» Exercise directions
Check every line below for the word "profile" and copy each one that has it.

» Entries provided
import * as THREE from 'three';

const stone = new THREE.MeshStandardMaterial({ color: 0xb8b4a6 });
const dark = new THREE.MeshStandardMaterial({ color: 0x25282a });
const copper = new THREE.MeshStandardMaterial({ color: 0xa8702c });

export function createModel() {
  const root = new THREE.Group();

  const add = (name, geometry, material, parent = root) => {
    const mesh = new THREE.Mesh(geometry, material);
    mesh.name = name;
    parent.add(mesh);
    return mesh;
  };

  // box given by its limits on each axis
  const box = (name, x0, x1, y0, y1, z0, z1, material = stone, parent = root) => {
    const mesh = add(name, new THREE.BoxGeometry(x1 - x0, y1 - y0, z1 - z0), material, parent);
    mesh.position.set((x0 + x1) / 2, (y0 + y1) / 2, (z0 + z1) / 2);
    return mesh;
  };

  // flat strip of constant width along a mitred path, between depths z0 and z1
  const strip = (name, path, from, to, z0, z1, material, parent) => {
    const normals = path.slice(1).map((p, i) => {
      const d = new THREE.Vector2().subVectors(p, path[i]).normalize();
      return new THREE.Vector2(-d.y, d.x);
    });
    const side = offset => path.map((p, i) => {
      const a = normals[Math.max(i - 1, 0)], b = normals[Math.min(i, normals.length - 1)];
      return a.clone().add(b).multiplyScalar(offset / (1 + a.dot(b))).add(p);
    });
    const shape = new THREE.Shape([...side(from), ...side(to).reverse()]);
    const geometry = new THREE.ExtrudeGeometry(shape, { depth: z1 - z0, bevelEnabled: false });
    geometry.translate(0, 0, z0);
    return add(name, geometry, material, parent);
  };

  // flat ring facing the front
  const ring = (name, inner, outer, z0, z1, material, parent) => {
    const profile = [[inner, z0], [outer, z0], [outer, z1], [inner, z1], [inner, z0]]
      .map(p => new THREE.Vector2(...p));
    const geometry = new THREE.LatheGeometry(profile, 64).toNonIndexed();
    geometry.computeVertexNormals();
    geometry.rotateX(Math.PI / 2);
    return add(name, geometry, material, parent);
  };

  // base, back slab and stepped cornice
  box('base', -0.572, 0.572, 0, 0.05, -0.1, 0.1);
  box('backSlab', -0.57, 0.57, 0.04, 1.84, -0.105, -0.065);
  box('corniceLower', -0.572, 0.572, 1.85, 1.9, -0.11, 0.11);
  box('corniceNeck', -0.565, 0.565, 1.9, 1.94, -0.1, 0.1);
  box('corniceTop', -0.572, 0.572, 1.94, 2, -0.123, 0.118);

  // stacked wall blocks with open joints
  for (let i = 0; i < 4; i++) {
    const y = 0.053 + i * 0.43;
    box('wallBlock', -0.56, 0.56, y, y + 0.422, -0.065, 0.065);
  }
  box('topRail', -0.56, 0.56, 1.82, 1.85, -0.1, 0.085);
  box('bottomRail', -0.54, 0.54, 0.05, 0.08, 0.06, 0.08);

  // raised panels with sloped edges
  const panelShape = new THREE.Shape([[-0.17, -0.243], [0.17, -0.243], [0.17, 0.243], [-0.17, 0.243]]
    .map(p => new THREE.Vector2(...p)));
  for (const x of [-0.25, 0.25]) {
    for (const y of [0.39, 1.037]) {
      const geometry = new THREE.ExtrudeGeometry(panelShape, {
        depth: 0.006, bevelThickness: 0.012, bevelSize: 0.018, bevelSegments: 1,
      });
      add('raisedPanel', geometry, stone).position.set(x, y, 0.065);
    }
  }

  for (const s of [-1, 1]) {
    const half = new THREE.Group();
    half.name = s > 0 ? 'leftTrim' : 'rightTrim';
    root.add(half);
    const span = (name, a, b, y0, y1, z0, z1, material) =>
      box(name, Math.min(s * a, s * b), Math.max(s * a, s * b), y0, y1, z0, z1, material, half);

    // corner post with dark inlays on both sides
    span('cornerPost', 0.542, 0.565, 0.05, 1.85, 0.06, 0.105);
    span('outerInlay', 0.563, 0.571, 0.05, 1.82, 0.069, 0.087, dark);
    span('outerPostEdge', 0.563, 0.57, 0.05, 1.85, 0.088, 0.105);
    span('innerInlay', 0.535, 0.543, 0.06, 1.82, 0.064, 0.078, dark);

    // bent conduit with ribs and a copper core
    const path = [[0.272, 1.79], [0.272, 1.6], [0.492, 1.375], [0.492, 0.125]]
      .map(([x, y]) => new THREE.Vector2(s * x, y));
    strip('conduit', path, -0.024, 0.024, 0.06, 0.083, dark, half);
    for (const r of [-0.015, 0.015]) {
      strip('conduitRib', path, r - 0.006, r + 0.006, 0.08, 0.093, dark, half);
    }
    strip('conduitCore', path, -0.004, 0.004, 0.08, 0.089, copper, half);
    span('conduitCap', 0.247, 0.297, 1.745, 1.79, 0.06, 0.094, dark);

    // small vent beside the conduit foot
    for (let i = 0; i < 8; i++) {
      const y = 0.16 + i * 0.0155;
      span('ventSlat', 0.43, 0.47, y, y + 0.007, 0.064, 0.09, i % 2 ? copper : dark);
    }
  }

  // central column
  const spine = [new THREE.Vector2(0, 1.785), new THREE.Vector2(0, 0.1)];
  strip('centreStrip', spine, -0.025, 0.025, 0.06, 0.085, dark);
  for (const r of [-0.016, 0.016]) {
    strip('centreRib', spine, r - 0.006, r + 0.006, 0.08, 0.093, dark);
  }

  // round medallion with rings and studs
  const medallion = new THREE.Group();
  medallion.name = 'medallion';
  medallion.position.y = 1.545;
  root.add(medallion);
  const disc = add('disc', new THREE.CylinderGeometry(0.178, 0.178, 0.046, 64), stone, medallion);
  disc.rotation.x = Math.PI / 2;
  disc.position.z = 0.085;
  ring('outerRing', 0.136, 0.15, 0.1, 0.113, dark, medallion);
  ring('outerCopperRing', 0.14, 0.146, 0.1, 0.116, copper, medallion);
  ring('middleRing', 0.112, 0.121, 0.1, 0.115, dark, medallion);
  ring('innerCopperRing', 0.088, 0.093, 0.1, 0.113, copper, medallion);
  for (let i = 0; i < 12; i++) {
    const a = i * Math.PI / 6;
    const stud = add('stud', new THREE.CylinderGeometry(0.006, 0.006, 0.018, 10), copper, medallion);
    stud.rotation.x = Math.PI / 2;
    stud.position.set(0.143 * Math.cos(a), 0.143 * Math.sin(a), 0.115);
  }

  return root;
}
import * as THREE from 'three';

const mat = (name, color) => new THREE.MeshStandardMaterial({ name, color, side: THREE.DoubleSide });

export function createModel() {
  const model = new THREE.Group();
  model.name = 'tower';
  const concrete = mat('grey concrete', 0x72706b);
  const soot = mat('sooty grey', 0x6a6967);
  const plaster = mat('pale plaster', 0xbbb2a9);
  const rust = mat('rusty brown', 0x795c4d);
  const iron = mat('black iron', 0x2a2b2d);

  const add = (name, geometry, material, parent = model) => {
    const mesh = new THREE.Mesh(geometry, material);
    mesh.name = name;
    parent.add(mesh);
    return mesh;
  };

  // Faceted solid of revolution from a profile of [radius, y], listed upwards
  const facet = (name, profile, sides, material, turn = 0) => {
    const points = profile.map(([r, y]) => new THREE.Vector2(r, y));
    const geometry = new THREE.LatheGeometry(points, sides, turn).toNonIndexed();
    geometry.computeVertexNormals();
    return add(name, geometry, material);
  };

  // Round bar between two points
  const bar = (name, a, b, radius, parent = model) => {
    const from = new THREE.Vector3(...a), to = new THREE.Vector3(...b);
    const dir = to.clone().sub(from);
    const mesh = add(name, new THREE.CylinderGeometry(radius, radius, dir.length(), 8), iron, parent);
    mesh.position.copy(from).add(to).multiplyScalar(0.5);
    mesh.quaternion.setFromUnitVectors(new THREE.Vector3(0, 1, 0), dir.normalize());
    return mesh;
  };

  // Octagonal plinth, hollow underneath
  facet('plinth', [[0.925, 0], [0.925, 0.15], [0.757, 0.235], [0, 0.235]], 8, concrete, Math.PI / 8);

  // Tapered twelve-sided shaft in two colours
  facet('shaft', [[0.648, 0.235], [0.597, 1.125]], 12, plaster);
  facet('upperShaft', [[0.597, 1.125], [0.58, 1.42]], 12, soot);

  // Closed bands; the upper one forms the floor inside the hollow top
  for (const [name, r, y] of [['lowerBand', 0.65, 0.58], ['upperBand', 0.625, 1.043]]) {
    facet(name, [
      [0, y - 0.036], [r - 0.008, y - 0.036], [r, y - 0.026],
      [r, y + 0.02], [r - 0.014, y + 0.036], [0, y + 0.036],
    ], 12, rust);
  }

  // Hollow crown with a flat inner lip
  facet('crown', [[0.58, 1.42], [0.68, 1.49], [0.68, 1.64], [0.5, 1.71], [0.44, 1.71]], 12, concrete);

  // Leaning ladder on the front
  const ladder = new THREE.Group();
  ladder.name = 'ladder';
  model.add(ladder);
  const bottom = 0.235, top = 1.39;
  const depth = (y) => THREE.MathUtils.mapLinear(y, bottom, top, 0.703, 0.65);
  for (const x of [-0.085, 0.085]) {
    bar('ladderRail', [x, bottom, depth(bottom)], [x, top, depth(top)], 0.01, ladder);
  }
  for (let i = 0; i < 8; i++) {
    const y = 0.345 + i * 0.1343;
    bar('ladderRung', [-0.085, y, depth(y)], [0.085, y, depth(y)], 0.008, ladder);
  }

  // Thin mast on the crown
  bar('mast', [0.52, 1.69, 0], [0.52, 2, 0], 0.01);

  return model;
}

» Reply to the task
    const profile = [[inner, z0], [outer, z0], [outer, z1], [inner, z1], [inner, z0]]
    const geometry = new THREE.LatheGeometry(profile, 64).toNonIndexed();
  // Faceted solid of revolution from a profile of [radius, y], listed upwards
  const facet = (name, profile, sides, material, turn = 0) => {
    const points = profile.map(([r, y]) => new THREE.Vector2(r, y));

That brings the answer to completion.